■ Plain-text document sources:

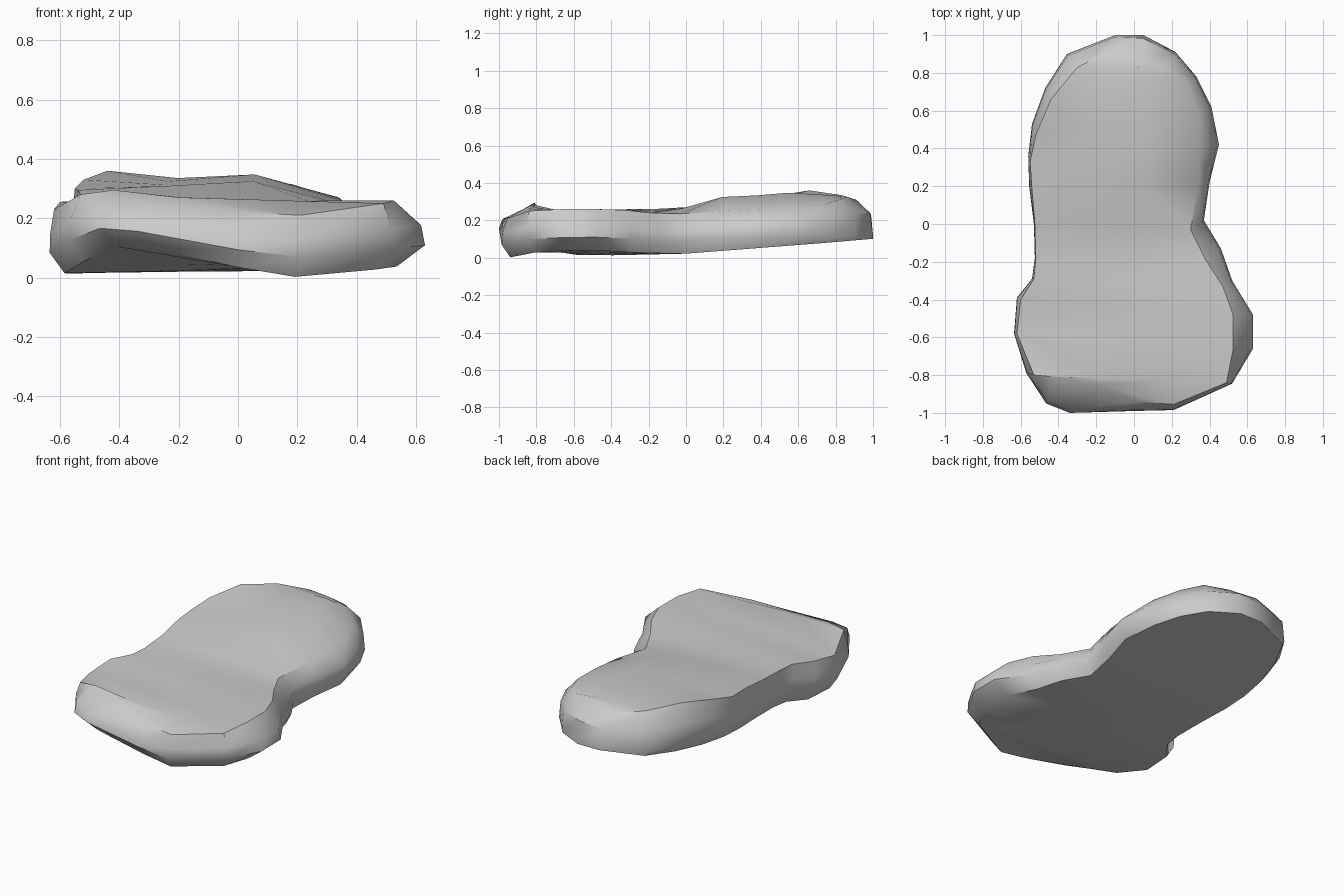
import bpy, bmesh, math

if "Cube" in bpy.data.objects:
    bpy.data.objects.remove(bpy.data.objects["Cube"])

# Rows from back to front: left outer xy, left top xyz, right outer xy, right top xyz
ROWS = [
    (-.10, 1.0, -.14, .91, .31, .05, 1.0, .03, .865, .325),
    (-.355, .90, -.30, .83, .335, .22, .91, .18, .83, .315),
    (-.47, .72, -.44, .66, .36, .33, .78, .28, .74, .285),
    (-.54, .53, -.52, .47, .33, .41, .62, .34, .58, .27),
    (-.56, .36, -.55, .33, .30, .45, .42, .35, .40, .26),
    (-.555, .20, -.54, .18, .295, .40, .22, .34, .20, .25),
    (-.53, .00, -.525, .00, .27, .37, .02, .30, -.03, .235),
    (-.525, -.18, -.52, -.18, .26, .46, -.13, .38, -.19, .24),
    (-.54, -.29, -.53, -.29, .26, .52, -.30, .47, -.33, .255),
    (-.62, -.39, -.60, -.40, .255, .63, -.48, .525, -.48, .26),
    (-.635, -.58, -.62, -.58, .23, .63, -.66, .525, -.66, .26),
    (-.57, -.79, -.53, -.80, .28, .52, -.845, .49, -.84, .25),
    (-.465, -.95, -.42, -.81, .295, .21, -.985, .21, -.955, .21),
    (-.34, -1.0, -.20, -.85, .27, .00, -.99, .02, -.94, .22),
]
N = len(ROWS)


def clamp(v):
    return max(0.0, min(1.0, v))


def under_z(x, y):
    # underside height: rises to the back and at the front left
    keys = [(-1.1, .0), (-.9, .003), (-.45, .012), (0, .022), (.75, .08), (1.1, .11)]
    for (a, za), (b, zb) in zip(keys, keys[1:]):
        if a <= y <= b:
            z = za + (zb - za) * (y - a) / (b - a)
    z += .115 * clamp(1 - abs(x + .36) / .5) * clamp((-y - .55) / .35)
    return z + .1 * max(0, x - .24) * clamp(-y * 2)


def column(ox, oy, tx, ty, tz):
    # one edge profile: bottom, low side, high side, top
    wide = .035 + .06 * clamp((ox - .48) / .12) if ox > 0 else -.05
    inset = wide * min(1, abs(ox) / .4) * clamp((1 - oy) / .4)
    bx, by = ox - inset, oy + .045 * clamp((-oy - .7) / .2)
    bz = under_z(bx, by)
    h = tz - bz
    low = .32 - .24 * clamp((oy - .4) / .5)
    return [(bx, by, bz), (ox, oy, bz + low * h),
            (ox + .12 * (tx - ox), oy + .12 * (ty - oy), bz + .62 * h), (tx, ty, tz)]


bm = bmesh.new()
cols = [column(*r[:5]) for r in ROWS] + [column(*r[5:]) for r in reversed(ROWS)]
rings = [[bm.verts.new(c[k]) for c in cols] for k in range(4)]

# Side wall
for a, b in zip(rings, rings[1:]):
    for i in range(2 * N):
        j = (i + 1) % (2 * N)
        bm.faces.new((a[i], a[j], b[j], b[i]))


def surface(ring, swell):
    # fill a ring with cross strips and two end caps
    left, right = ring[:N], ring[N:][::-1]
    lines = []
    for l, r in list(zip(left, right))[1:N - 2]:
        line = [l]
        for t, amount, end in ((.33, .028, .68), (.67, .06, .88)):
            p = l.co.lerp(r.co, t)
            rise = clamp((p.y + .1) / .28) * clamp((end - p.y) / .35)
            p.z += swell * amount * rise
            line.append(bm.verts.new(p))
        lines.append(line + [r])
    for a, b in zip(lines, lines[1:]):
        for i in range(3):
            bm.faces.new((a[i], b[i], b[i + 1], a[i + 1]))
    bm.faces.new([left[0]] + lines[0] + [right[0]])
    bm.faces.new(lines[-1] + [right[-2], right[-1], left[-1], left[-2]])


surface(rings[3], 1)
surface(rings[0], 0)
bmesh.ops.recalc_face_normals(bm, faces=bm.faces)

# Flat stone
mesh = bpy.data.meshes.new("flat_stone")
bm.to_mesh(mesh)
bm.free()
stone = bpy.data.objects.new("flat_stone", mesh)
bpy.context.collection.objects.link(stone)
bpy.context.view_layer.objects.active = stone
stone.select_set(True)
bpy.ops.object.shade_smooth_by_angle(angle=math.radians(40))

■ What you need to do: Look through the entries and work out how many lines have the word "front" in them; reply with that number only.

■ Answer below: 2